● DATA SHOWN:

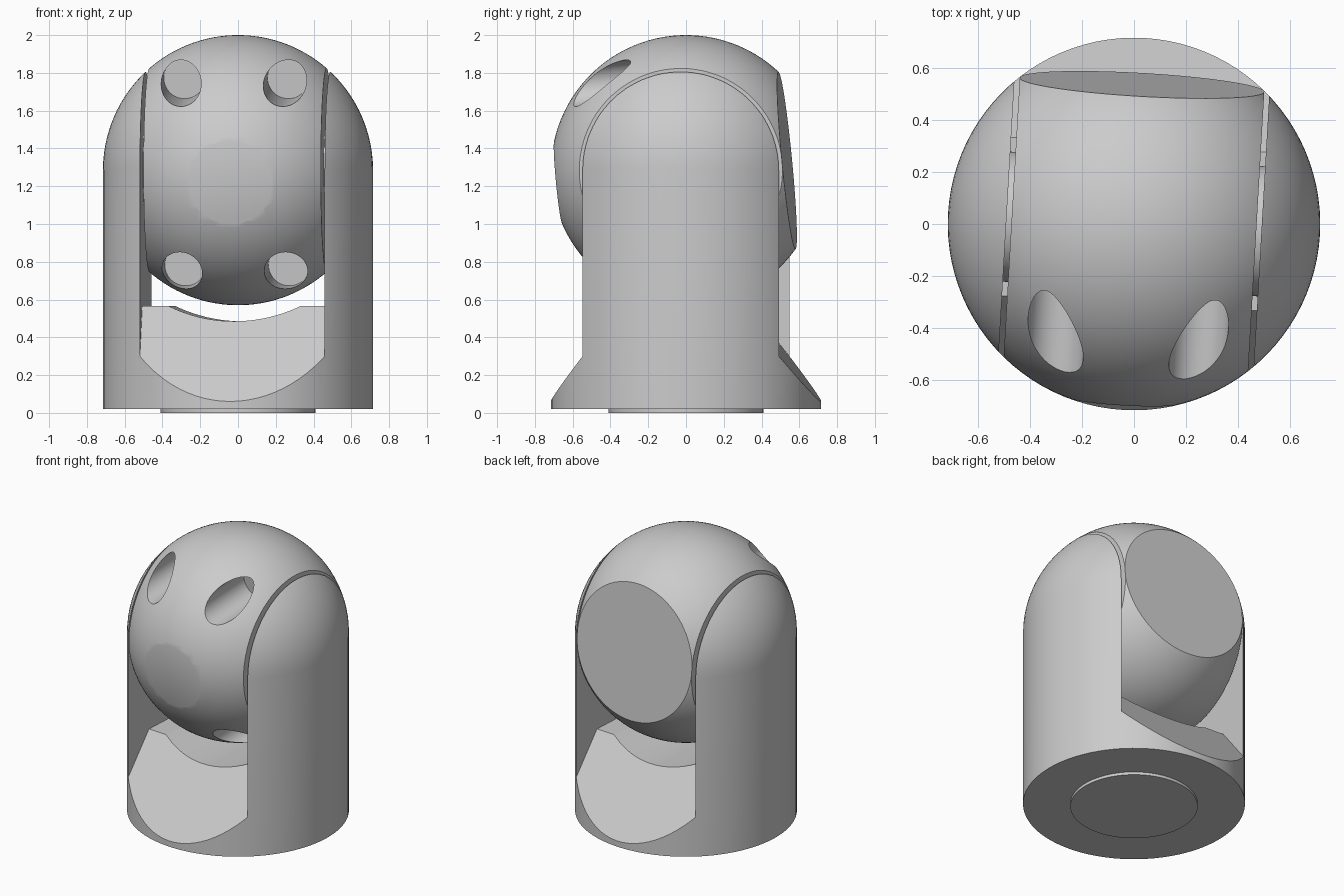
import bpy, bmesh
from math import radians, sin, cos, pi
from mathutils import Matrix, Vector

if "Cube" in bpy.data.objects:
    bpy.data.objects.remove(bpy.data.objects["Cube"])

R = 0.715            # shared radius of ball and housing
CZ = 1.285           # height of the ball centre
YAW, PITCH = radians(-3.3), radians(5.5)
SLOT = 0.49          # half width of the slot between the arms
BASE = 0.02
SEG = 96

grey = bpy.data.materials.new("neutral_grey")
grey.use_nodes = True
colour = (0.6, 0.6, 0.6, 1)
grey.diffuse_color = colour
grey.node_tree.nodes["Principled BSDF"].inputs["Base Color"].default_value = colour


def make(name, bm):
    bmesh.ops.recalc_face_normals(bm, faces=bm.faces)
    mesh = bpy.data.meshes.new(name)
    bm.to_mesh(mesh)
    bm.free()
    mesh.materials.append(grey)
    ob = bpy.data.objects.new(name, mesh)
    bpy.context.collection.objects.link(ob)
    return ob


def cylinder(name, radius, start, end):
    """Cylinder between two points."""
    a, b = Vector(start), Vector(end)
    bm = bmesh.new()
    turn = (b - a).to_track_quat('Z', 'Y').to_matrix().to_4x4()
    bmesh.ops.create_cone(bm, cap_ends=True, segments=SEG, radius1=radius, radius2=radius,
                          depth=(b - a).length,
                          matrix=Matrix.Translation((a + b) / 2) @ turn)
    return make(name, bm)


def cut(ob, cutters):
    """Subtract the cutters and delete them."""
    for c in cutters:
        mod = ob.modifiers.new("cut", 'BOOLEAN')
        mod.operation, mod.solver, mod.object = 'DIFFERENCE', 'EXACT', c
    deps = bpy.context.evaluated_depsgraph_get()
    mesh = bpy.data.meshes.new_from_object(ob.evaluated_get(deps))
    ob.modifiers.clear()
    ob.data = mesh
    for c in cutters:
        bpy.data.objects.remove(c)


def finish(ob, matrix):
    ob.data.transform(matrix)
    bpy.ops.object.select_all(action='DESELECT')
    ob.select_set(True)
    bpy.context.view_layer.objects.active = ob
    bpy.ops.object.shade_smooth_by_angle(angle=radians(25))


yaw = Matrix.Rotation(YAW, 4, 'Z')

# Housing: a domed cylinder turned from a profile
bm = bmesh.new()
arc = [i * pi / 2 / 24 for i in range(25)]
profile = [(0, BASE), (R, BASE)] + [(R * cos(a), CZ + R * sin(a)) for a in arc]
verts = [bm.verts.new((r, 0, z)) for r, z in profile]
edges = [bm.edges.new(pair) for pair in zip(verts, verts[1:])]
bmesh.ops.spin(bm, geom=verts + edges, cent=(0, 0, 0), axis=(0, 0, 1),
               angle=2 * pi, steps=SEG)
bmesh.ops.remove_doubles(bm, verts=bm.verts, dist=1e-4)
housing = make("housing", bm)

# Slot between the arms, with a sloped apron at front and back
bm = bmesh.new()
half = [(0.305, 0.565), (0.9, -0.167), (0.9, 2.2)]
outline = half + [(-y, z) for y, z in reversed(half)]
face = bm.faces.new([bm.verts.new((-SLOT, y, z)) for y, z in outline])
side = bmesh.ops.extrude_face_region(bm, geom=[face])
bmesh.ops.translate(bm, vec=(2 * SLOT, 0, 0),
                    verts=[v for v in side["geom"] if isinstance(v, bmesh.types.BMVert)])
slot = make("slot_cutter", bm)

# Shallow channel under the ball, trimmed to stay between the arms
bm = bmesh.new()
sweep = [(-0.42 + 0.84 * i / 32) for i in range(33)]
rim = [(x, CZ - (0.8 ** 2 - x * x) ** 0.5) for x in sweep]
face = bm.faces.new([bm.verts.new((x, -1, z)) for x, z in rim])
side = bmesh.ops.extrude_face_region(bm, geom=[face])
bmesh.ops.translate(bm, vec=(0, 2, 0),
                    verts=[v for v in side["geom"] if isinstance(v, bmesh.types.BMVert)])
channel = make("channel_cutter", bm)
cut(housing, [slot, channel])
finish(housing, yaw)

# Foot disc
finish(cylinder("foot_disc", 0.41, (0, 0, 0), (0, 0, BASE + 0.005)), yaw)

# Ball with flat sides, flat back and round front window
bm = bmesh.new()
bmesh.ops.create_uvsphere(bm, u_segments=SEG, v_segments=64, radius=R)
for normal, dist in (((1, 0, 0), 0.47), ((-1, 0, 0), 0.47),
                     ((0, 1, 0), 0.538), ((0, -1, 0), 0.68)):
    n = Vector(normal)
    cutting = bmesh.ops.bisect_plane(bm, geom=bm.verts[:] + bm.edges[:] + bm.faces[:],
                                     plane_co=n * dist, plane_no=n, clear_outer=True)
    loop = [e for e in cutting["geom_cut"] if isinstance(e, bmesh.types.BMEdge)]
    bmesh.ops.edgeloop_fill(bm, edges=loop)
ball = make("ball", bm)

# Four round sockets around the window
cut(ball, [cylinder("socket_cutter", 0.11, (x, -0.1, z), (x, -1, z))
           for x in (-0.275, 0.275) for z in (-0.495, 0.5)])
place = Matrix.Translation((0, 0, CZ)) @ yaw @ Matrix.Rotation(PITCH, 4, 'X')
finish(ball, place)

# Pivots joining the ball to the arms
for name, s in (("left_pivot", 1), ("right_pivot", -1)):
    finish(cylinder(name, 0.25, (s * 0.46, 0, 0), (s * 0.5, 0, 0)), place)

==

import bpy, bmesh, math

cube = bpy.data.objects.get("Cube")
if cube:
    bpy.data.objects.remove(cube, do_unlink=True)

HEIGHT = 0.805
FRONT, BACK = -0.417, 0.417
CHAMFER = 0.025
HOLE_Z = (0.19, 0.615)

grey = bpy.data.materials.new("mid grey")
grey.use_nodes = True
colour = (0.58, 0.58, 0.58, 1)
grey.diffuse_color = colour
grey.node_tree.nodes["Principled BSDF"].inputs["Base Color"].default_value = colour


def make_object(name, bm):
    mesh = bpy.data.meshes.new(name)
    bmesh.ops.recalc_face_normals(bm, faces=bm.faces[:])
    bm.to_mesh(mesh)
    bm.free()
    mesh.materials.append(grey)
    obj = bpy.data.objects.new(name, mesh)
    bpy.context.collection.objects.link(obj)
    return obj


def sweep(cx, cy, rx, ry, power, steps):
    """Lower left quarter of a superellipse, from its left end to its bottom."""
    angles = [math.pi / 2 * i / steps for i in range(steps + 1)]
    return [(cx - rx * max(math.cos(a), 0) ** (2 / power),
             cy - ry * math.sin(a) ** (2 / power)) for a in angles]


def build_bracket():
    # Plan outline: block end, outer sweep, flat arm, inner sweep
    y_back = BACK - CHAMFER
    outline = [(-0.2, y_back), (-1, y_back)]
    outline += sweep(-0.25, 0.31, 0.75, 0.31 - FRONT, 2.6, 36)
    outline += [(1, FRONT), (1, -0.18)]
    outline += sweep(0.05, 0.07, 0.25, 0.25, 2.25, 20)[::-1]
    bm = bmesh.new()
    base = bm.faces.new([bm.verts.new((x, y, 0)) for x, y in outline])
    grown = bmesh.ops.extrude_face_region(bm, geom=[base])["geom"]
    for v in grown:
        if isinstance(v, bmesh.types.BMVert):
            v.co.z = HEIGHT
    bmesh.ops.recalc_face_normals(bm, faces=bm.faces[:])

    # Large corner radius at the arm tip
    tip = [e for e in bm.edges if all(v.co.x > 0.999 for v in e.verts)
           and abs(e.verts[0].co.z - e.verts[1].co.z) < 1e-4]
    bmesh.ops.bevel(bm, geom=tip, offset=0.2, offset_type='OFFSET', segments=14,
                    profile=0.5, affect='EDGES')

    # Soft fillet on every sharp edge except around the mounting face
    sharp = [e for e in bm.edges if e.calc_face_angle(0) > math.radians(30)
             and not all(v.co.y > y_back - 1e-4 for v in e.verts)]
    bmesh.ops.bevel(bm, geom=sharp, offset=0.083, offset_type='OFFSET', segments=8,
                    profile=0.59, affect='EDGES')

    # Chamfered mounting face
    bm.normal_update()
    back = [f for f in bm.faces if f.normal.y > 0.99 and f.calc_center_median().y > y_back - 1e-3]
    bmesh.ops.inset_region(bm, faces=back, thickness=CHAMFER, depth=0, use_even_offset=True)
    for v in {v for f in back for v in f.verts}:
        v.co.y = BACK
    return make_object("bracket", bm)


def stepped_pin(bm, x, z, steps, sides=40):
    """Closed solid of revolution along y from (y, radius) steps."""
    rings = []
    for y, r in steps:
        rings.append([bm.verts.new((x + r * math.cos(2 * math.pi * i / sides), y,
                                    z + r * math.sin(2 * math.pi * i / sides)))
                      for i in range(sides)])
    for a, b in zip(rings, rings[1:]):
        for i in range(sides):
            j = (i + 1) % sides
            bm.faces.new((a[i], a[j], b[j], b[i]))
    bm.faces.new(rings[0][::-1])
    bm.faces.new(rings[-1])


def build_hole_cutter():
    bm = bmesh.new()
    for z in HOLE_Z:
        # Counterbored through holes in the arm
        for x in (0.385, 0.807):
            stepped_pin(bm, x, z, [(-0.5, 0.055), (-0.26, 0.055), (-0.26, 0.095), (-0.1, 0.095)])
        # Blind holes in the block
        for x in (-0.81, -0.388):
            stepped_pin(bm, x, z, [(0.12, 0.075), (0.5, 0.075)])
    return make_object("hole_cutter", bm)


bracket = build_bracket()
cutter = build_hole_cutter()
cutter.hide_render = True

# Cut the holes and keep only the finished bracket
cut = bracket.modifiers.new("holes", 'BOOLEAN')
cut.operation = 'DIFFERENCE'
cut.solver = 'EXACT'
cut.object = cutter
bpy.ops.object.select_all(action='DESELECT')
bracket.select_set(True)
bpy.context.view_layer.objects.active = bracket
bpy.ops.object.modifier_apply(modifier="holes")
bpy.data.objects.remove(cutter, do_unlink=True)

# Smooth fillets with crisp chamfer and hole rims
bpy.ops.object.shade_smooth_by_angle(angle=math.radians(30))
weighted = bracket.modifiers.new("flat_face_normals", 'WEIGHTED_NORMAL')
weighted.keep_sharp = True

● TASK TO CARRY OUT: Please reproduce, exactly as they appear above, the lines from the line containing "bmesh.ops.edgeloop_fill(bm, edges=loop)" up to and including the line containing "finish(cylinder(name, 0.25, (s".

● WRITTEN RESPONSE:
    bmesh.ops.edgeloop_fill(bm, edges=loop)
ball = make("ball", bm)

# Four round sockets around the window
cut(ball, [cylinder("socket_cutter", 0.11, (x, -0.1, z), (x, -1, z))
           for x in (-0.275, 0.275) for z in (-0.495, 0.5)])
place = Matrix.Translation((0, 0, CZ)) @ yaw @ Matrix.Rotation(PITCH, 4, 'X')
finish(ball, place)

# Pivots joining the ball to the arms
for name, s in (("left_pivot", 1), ("right_pivot", -1)):
    finish(cylinder(name, 0.25, (s * 0.46, 0, 0), (s * 0.5, 0, 0)), place)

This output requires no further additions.